But is this right? Is there a line this film crosses by showing so many people gunned down by assault rifles or executed at point blank range by gunshots to the head? As I think about the movie more, it’s clear that a select audience will be in the mood to willfully seek it out, while others will not. It certainly sheds more light on an international event that I, as an American, had only heard about to some degree before watching this film. Delving into the movie now, just a couple of days after another mass shooting, I try to think of the importance a film like this could have.
Part of the issue I seem to have with Hotel Mumbai is how it doesn’t seek to do anything more than informing the audience of a tragic event by way of flashy filmmaking. It is handled respectfully, as it doesn’t make a sympathetic case for any of the terrorists involved, beyond showing that most of them were young, radicalized men. Similarly, the lack of too much characterization for the hotel staff and employees makes a stronger case for the film’s central idea, which is showing how these people were fighting to survive. But what else is on display here? Is something required to make a film like this worth the time?
I pointed out Greengrass before when looking at United 93 specifically, a film with no major stars and a structure based mainly around air traffic control transcripts and information found on the black box of the plane, you can wonder what that film ultimately accomplished. I imagine some can dismiss movies like this entirely based on emotions surrounding the situation. Similar to Hotel Mumbai, what is chosen for the sake of dramatization means accepting the viewpoint of a filmmaker to guide you along through an event where an awful tragedy is on display. Is it enough to appreciate it simply because of the skill of the filmmaker?

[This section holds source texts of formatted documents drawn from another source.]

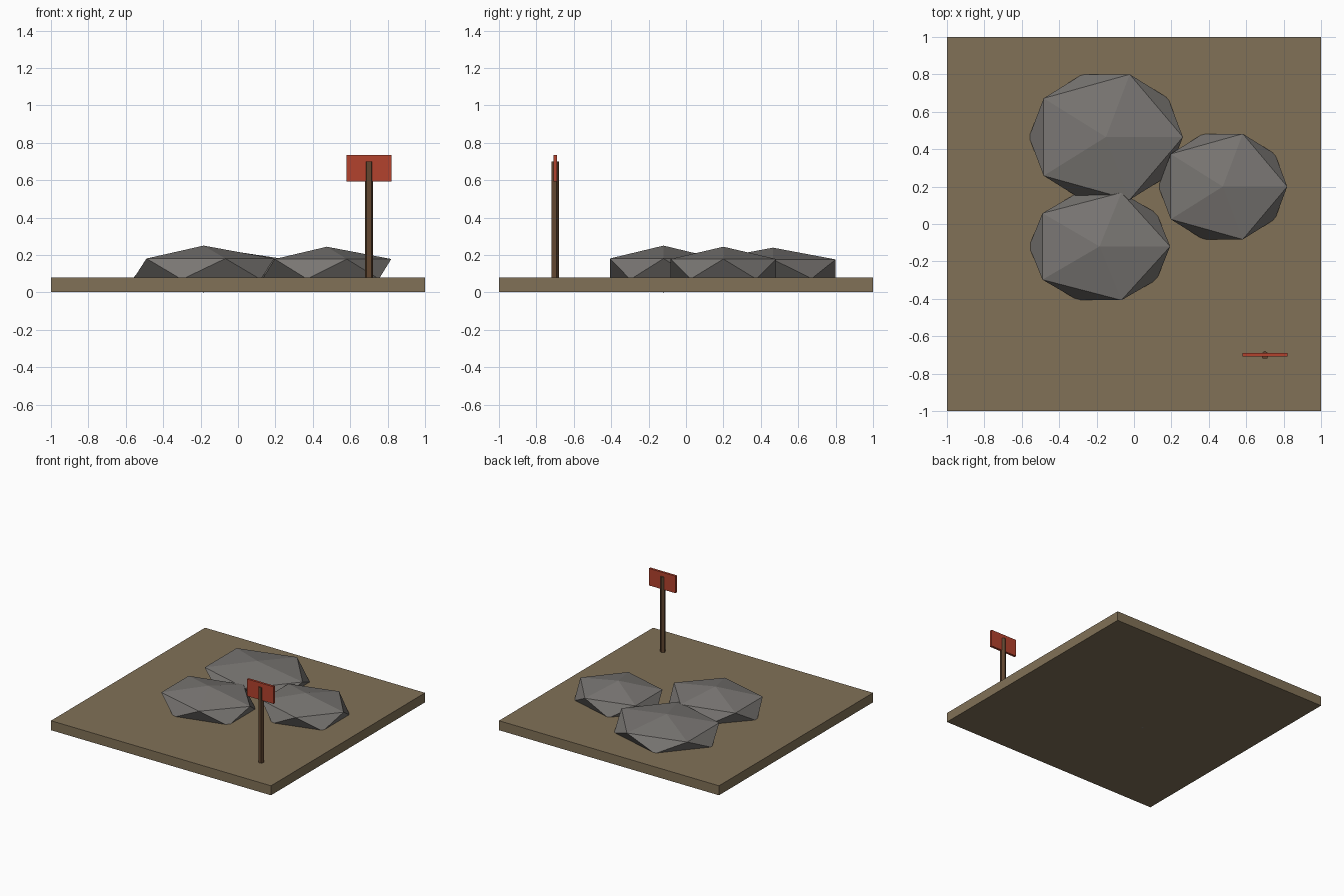
import bpy

if "Cube" in bpy.data.objects:
    bpy.data.objects.remove(bpy.data.objects["Cube"])


def material(name, rgb):
    m = bpy.data.materials.new(name)
    m.diffuse_color = (*rgb, 1.0)
    m.use_nodes = True
    m.node_tree.nodes["Principled BSDF"].inputs["Base Color"].default_value = m.diffuse_color
    return m


EARTH = material("earth_brown", (0.22, 0.165, 0.095))
STONE = material("stone_grey", (0.19, 0.18, 0.17))
WOOD = material("dark_wood", (0.12, 0.062, 0.03))
RED = material("sign_red", (0.45, 0.054, 0.027))


def finish(name, mat):
    obj = bpy.context.object
    obj.name = name
    obj.data.materials.append(mat)
    return obj


def box(name, centre, size, mat):
    bpy.ops.mesh.primitive_cube_add(size=1, location=centre)
    bpy.context.object.scale = size
    return finish(name, mat)


def rock(name, centre, radii):
    # flattened twenty-sided boulder, half sunk in the ground
    bpy.ops.mesh.primitive_ico_sphere_add(subdivisions=1, radius=1, location=centre)
    bpy.context.object.scale = radii
    return finish(name, STONE)


# Ground slab
box("ground_slab", (0, 0, 0.041), (2, 2, 0.078), EARTH)

# Three boulders
rock("rock_back", (-0.15, 0.465, 0.125), (0.46, 0.394, 0.114))
rock("rock_front", (-0.184, -0.12, 0.125), (0.422, 0.338, 0.125))
rock("rock_right", (0.475, 0.20, 0.125), (0.385, 0.332, 0.119))

# Five-sided sign post
bpy.ops.mesh.primitive_cylinder_add(vertices=5, radius=0.022, depth=0.66,
                                    location=(0.7, -0.7, 0.37))
finish("sign_post", WOOD)

# Sign board, with the post running through it
box("sign_board", (0.7, -0.7, 0.664), (0.24, 0.019, 0.14), RED)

Asking questions in these reviews can be tricky, as I’m not offering many answers. I do believe Hotel Mumbai is an accomplished piece of work on a technical level. Opinions in regards to the necessity of a film like this may vary, but I can say there was a lot to admire in the structure of this film, the choice in relying on an ensemble cast to show the different perspectives and being always on edge based on the handling of tension throughout. One could say it’s crossing over a line when it comes to developing a film for the entertainment industry that happens to concern a real-life tragedy, though I am not of that mind.
Perhaps the best approach is to think about where this film will stand years from now. I’m not suggesting that Hotel Mumbai is bound to become a classic, but in the same way we look upon films that depict events from WWII or Vietnam, will this movie serve as a way to think back upon history? The difference, of course, comes from this movie being inspired by a very real terrorist act, which could come with other implications. However, with this being a film about those fighting for survival, I can still appreciate what Maras was attempting to capture and determine his reasoning as one of importance. He used the tools at his disposal to develop a compelling piece of cinema that also serves as a means of awareness, and that’s enough for me.